Facelift Specialist New York
Darrick E. Antell, M.D.
850 Park Avenue, New York, NY 10075
The Good Doctor
Physicians who take their service to humankind beyond their practice
On the following pages, you'll meet four HWS grads committed to helping those who need it most: two plastic surgeons who donate their surgical skill at home and abroad; a Florida dentist who established free clinics throughout the state; and a young pediatrician working with poor families on Buffalo's west side.
Not because the doctors are making money off of it, not because they're required to do so, simply because they want to be good doctors.
Giving Plastic Surgery a Facelift
Darrick Antell, MD, D.D.S., '73 balances the extremes of practice and volunteerism
Darrick Antell, MD, DDS, '73 is a Park Avenue plastic surgeon best known for beautifying the rich and famous. When it comes to cosmetic surgery, he's top notch, as attested by his frequent mention in "best doctor" listings in publications as New York magazine and Town and Country. Patients pay handsomely for procedures almost never covered by insurance. But that can have its downside, as well.
"It's important that plastic surgeons contribute to the community," says Antell. "Physicians are in a unique position to provide help."
Community service and volunteerism
Dr. Antell's commitment to volunteerism began after graduating from dental school, during the summer before he began medical school. He and his father, also a dentist, spent two weeks in Haiti doing volunteer dentistry. "I had a friend in dental school who had taken a similar trip with his father and I thought it sounded like a neat thing to do," says Antell. "It was a fabulous experience."
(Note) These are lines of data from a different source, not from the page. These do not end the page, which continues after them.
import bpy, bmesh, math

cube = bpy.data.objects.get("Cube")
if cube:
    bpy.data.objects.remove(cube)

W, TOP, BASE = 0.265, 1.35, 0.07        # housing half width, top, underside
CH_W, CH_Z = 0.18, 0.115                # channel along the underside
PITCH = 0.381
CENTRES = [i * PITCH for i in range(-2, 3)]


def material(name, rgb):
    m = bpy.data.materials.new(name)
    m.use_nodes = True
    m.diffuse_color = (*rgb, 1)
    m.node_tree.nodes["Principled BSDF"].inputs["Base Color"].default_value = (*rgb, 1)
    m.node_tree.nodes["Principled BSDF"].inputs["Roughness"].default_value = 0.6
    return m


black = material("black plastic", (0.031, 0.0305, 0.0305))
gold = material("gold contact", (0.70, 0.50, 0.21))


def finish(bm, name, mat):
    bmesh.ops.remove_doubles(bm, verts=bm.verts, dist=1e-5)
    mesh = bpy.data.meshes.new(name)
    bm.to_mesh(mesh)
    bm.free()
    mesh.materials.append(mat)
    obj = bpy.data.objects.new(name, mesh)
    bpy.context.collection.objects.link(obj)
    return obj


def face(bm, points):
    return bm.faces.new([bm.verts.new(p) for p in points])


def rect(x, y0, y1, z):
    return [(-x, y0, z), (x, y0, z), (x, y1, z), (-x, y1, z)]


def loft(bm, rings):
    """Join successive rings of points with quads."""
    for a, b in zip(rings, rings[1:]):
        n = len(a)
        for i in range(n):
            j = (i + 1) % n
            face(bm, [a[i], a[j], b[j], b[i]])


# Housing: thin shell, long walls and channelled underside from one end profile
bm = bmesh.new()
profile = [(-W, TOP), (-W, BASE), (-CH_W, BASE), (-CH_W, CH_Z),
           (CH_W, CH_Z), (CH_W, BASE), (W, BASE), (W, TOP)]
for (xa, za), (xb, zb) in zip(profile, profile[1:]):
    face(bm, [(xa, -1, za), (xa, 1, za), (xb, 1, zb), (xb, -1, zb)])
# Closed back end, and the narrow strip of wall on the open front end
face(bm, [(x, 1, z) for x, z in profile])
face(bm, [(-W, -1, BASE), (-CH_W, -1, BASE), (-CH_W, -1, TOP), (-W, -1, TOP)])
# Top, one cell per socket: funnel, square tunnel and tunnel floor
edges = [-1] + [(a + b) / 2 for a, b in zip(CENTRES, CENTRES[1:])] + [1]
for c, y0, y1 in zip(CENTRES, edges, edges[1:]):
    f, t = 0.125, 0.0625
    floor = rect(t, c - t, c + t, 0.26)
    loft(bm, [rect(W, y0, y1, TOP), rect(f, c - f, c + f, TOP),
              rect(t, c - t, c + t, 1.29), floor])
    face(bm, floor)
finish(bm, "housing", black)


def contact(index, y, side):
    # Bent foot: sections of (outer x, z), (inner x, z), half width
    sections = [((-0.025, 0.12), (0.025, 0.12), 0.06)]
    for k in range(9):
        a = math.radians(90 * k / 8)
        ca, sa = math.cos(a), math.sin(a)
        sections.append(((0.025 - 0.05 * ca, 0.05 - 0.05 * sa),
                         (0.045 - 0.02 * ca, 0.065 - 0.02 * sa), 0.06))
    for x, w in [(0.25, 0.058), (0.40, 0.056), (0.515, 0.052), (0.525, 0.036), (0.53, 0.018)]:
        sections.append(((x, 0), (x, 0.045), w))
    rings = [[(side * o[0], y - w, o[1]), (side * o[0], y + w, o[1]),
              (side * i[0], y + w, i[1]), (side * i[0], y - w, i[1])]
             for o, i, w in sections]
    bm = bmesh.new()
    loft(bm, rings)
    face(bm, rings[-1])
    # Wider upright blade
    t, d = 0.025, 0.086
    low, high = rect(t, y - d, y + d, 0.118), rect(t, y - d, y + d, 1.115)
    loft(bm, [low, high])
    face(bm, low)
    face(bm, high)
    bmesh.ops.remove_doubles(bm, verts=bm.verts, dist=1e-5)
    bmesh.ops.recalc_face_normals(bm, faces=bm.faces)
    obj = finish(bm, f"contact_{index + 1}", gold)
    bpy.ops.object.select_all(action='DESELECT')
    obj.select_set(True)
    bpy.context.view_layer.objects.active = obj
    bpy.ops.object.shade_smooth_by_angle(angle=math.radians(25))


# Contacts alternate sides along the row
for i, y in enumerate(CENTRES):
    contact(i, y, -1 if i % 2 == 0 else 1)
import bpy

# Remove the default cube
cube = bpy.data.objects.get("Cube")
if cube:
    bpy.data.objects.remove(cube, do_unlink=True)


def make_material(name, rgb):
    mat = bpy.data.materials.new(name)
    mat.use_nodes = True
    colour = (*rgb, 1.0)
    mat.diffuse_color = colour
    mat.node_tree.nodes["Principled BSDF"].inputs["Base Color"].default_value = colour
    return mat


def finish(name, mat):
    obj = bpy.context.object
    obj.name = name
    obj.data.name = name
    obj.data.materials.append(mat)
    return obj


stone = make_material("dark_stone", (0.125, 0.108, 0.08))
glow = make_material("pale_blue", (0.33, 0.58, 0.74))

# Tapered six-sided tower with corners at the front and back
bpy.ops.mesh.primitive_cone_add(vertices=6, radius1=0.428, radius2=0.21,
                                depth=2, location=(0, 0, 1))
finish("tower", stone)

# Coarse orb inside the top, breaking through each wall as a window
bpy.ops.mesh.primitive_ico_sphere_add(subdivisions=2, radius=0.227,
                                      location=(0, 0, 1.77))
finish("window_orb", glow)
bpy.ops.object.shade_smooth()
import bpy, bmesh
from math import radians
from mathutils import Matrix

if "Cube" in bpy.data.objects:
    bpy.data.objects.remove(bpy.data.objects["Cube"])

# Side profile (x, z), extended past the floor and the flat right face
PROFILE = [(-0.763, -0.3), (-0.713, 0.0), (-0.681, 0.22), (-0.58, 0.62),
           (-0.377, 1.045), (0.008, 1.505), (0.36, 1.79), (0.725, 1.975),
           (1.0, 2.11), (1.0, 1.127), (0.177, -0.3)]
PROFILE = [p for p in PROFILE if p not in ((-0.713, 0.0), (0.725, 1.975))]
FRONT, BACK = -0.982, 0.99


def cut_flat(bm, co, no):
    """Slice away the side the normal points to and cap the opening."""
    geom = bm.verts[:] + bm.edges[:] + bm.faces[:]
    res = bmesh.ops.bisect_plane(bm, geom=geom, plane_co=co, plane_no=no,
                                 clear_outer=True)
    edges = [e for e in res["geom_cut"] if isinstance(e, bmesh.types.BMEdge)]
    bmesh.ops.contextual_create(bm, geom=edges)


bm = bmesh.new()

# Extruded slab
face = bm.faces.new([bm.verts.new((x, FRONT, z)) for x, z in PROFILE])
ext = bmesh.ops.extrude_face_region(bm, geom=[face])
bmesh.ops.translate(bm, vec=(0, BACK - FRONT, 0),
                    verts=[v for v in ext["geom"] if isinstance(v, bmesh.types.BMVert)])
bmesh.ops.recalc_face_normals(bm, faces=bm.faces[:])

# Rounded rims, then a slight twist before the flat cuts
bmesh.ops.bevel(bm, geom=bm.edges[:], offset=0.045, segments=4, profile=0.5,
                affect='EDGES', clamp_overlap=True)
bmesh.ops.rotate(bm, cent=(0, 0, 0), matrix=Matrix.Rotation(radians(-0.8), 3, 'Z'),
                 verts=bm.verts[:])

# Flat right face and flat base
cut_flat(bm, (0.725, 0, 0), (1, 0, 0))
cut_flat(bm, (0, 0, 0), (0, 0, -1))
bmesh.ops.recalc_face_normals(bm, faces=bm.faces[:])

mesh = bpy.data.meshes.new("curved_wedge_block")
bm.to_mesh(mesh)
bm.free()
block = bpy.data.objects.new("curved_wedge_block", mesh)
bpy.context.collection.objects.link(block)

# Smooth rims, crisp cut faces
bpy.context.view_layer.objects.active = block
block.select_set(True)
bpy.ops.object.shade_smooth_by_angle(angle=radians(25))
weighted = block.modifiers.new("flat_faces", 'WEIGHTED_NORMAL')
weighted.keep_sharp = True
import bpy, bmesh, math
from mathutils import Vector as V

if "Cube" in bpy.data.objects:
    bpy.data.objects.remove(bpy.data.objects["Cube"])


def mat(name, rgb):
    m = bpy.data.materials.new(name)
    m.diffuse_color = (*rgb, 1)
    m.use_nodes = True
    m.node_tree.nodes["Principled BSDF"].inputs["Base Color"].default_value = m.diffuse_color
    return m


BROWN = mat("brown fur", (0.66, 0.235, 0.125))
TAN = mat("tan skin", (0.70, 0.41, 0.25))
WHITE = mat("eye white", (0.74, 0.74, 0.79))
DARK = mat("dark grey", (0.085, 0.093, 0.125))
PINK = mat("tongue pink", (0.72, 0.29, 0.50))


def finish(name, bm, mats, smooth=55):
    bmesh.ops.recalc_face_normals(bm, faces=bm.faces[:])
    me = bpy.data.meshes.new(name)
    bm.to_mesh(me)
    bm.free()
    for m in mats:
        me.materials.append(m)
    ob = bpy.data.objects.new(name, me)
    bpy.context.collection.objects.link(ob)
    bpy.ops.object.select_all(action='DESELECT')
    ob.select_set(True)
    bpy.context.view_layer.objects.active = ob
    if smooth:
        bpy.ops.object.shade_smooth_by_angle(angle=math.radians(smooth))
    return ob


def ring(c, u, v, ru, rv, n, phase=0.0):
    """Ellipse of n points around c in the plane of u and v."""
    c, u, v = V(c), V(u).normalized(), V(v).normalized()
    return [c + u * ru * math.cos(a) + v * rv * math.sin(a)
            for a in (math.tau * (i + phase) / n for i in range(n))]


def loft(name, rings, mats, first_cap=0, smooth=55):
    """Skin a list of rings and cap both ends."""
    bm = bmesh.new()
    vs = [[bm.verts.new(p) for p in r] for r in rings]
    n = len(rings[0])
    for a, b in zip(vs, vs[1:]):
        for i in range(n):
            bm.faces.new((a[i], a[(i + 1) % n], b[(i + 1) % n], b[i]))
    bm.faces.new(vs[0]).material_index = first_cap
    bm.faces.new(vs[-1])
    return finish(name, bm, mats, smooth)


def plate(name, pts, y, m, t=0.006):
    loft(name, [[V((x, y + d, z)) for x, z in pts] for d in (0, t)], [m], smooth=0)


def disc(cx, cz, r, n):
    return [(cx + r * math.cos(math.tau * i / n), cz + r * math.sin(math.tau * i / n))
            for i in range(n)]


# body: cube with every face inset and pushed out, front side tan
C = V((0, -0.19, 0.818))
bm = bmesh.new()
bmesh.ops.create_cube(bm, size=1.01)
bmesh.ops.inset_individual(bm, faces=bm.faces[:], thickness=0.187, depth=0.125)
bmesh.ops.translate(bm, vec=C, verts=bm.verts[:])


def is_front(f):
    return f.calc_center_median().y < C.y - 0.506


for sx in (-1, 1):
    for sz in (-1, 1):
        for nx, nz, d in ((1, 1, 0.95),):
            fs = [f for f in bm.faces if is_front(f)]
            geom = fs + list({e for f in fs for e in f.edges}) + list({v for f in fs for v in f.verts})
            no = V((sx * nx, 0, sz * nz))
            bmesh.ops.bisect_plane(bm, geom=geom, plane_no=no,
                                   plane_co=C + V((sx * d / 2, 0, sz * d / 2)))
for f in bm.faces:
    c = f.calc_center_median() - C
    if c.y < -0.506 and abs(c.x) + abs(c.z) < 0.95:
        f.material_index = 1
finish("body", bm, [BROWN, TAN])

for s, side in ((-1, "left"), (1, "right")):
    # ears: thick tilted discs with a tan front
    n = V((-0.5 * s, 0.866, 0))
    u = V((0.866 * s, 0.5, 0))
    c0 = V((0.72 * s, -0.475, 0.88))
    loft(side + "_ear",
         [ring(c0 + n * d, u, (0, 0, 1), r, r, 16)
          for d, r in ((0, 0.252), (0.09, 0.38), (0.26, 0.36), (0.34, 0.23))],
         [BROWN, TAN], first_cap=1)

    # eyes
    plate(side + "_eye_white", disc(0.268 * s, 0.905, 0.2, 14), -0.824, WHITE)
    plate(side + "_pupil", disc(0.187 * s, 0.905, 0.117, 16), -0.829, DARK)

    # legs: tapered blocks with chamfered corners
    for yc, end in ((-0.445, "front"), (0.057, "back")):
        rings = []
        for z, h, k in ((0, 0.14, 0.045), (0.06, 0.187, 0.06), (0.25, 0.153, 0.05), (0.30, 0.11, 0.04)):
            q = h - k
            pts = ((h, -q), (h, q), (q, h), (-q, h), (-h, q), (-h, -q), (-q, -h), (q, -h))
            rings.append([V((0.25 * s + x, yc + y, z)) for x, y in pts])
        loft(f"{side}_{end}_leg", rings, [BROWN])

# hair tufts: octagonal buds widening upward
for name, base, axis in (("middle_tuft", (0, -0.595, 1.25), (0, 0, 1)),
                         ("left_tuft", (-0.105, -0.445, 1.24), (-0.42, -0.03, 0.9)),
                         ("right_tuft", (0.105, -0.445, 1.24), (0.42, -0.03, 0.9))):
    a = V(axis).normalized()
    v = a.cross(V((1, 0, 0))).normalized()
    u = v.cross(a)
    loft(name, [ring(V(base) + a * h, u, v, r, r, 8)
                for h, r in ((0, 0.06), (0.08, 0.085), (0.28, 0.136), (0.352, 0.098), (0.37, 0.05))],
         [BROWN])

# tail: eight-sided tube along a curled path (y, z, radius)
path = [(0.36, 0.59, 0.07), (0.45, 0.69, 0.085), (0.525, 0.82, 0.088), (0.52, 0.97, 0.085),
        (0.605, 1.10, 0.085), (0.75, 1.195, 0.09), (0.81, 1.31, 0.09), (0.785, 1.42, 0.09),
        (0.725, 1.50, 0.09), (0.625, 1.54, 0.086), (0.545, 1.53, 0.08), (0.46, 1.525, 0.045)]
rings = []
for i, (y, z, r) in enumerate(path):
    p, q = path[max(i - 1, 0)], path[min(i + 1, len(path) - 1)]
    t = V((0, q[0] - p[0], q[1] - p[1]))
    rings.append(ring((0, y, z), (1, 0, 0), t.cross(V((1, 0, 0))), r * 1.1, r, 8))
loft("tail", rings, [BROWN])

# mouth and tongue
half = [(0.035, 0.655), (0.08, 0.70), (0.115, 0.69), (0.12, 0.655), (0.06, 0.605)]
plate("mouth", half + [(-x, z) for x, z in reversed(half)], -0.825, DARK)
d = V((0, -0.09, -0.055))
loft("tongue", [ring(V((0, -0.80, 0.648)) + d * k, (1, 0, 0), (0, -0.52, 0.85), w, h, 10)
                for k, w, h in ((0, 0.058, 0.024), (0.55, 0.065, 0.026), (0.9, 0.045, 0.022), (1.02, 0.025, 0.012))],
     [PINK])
So as a surgical resident at Stanford, Antell was quick to volunteer with Interplast, a California-based organization providing volunteer medical services to needy children overseas. Antell traveled to Ecuador and Mexico with Interplast, doing reconstructive surgery. "We worked pretty much from dawn until dusk," he says. "There was more surgery than you could possibly do so we had to pick the most severe cases."
Antell continued volunteering with Interplast after moving to New York for his plastic surgery residency until the birth if his own five children put added constraints on his time. "It's just not a good time in my life to be doing that right now," he says.
Instead, Antell turned his efforts toward several local boards and a New York City volunteer program called Operation Smile. "It's for people in the New York area who don't have any other coverage. Kids in schools are "nominated" for the program by teachers, who take snapshots of them with cameras donated by the Polaroid Company. "Most of them have some kind of congenital defect, such as a cleft lip or palate," says Antell. "I can make a huge impact on a child's life by closing up a cleft lip. It’s very rewarding."
Antell served on the board of the Girl Scout Council of Greater New York for five years, and is an active board member of the East Side Settlement House, a South Bronx-based organization that provides "cradle-to-grave" assistance to residents of one of the nation's most impoverished urban areas. There, he has endowed an annual award for academic excellence that carries a stipend of $5,000.
Dr. Antell is also a Trustee for the Historical Society of the Town of Greenwich, CT. He serves on both the Nominating Committee and the Collections Committee. His family is a major benefactor of the new Vanderbuilt Education Center.
Antell has been honored by the Medical Society of the State of New York with its President's Citizenship Award for outstanding community service and is currently a nominee for the American Medical Association's Benjamin Rush award for Citizenship and Community Service. But it's not awards that inspires Antell.
"I think every physician has the obligation to give back to the community and to help out in ways they can," he says. “What I can give is special skills not available to every person on the street."
by Renee Gearhart Levy